**EXERCISE:** Return the lines from the start of the data through the line with "stone.diffuse_color = GREY". Include both of those lines and no others.

**Records from a collection:**
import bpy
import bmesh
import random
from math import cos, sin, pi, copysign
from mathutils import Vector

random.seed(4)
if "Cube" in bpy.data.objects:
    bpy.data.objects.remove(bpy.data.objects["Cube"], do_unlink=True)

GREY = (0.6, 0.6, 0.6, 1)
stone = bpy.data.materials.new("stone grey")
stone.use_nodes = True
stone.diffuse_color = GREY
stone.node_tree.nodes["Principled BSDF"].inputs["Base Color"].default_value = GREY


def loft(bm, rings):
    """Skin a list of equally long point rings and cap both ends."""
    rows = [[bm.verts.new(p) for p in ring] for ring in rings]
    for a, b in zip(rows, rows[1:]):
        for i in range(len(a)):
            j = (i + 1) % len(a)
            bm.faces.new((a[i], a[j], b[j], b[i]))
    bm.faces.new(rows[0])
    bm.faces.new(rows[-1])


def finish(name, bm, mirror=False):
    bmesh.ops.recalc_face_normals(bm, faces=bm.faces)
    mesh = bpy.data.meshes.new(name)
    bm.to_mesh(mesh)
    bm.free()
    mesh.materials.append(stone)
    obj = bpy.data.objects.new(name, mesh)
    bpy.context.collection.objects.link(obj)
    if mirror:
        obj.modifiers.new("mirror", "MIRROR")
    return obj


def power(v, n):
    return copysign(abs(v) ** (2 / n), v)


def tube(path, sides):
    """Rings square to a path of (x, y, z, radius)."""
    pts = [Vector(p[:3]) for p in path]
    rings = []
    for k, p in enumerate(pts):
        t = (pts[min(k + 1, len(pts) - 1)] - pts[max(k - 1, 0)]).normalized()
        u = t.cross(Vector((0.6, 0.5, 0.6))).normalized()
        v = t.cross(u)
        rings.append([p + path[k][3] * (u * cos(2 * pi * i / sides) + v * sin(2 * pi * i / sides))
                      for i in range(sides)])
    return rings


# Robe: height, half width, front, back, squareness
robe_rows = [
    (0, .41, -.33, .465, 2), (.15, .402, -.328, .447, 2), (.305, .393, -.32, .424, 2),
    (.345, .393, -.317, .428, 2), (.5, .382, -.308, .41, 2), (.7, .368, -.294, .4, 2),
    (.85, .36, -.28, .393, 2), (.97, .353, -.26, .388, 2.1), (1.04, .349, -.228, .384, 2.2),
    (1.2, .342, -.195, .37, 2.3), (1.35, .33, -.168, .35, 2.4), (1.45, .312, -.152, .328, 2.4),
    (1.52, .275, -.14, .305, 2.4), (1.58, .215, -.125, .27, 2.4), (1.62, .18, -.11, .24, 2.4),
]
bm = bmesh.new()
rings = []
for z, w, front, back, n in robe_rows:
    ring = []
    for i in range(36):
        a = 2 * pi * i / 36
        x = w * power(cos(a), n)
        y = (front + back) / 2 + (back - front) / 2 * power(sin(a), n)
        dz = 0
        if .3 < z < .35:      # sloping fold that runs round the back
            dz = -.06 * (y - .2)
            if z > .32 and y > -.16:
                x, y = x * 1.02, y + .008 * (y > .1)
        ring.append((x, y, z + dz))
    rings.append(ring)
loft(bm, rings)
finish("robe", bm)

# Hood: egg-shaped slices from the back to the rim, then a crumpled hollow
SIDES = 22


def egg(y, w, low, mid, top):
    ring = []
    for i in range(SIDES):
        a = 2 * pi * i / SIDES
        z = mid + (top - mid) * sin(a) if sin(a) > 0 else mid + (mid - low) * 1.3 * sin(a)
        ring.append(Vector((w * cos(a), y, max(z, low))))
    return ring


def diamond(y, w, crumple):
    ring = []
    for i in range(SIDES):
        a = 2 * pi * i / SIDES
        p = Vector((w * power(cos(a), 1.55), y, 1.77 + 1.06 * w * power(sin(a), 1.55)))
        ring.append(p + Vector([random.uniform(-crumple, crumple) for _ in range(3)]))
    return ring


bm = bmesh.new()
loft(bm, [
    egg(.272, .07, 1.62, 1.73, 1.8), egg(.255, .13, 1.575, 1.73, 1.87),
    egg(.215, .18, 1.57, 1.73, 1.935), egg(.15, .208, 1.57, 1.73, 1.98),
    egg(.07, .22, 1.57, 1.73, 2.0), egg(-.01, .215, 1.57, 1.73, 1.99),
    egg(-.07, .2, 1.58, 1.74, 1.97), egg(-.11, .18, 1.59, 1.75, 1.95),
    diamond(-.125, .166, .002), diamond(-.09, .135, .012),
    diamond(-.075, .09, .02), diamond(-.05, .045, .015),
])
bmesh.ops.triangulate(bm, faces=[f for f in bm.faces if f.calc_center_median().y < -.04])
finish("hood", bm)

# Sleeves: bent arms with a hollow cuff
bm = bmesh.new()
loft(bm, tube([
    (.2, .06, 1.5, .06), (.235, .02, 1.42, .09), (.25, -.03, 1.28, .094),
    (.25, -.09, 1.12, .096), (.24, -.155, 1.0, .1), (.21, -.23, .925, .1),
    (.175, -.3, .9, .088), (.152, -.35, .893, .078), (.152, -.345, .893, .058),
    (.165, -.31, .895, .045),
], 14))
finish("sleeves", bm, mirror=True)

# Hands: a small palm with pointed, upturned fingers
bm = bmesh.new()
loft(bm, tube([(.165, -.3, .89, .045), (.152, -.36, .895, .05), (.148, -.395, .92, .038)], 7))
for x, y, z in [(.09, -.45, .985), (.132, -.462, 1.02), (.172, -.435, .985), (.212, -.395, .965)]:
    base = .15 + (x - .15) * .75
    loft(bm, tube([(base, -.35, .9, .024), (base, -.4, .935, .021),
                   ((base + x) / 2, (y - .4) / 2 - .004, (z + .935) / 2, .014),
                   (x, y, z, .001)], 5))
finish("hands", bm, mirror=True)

**FINISHED EXERCISE:**
import bpy
import bmesh
import random
from math import cos, sin, pi, copysign
from mathutils import Vector

random.seed(4)
if "Cube" in bpy.data.objects:
    bpy.data.objects.remove(bpy.data.objects["Cube"], do_unlink=True)

GREY = (0.6, 0.6, 0.6, 1)
stone = bpy.data.materials.new("stone grey")
stone.use_nodes = True
stone.diffuse_color = GREY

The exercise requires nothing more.